**Work request**:
Note each line of the entries that includes "group". Then copy those lines.

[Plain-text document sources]

________________

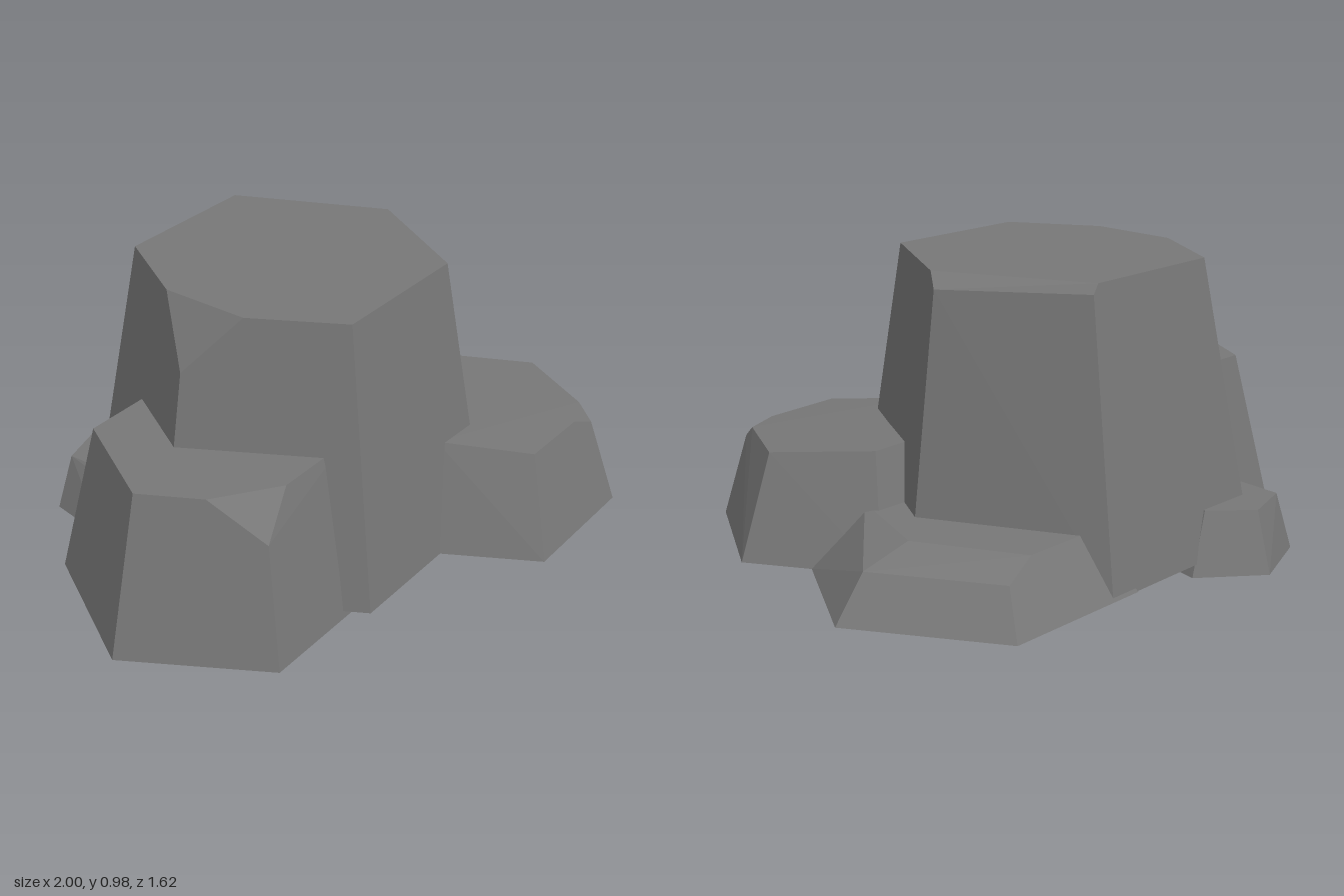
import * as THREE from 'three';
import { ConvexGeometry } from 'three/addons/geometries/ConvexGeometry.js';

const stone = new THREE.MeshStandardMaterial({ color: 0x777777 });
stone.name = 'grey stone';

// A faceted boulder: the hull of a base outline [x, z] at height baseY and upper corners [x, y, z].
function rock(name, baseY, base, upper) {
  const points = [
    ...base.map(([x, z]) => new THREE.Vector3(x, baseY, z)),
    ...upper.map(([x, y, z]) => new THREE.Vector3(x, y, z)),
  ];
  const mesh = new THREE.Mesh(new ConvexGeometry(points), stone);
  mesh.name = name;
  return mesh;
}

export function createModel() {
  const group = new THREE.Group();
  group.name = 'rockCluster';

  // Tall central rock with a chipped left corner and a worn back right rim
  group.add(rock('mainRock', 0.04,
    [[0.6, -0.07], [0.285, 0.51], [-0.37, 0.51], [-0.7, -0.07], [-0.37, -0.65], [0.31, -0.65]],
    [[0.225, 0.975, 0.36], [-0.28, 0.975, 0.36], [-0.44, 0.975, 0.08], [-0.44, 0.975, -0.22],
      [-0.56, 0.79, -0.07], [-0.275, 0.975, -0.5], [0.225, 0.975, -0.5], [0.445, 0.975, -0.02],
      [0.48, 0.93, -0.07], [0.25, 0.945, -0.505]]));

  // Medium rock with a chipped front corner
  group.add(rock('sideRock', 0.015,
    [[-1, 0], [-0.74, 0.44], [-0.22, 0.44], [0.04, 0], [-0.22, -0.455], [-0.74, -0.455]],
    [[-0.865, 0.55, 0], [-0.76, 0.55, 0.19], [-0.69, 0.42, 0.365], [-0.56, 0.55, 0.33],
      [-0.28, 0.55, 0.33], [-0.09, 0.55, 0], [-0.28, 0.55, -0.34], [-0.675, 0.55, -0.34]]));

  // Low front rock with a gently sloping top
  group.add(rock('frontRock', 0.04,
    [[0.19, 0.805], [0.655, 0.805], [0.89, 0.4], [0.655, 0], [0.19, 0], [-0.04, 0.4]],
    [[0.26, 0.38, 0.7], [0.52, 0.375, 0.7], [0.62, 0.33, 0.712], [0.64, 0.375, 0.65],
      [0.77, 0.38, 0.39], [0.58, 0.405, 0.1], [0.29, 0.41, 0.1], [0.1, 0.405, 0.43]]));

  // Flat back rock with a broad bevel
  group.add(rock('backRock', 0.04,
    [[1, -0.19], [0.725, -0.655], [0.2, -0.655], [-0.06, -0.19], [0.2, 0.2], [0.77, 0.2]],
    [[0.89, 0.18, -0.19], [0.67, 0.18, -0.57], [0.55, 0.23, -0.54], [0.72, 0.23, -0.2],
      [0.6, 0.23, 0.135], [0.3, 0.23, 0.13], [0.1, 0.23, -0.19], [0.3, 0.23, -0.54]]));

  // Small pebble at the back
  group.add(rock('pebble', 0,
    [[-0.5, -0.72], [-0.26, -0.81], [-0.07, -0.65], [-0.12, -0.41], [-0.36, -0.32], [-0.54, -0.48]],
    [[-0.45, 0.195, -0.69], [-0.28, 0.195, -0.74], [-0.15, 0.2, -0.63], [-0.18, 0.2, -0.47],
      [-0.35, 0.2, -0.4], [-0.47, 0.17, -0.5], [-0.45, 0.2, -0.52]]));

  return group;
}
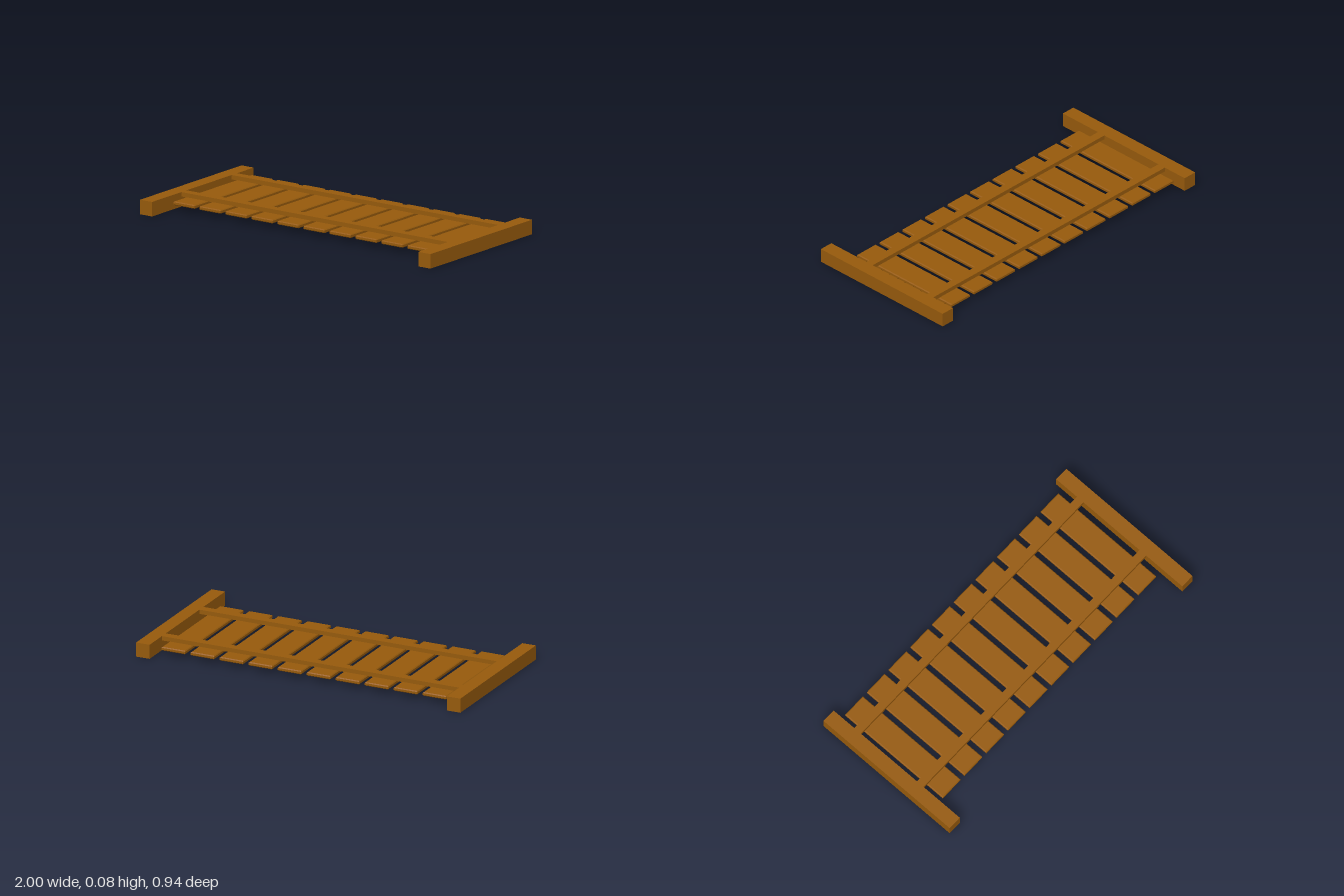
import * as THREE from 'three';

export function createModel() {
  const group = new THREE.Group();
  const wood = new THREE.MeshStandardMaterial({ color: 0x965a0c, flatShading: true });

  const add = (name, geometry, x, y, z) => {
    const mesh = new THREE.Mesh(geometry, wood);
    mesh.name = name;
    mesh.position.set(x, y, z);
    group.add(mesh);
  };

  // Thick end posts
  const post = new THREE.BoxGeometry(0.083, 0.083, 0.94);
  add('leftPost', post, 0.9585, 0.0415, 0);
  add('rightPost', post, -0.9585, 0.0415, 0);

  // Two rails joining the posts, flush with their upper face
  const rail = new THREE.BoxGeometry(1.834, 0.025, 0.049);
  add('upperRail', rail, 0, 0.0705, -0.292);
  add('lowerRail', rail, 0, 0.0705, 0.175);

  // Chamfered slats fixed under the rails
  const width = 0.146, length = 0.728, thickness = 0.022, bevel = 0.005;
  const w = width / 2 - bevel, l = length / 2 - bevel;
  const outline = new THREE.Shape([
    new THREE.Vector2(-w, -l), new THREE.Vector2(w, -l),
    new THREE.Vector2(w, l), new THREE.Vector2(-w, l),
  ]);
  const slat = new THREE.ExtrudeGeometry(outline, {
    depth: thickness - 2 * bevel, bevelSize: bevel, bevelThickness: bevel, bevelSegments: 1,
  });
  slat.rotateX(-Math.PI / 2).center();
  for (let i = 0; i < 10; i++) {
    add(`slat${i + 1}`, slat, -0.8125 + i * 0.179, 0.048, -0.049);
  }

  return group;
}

________________

**Output for this task**:
  const group = new THREE.Group();
  group.name = 'rockCluster';
  group.add(rock('mainRock', 0.04,
  group.add(rock('sideRock', 0.015,
  group.add(rock('frontRock', 0.04,
  group.add(rock('backRock', 0.04,
  group.add(rock('pebble', 0,
  return group;
  const group = new THREE.Group();
    group.add(mesh);
  return group;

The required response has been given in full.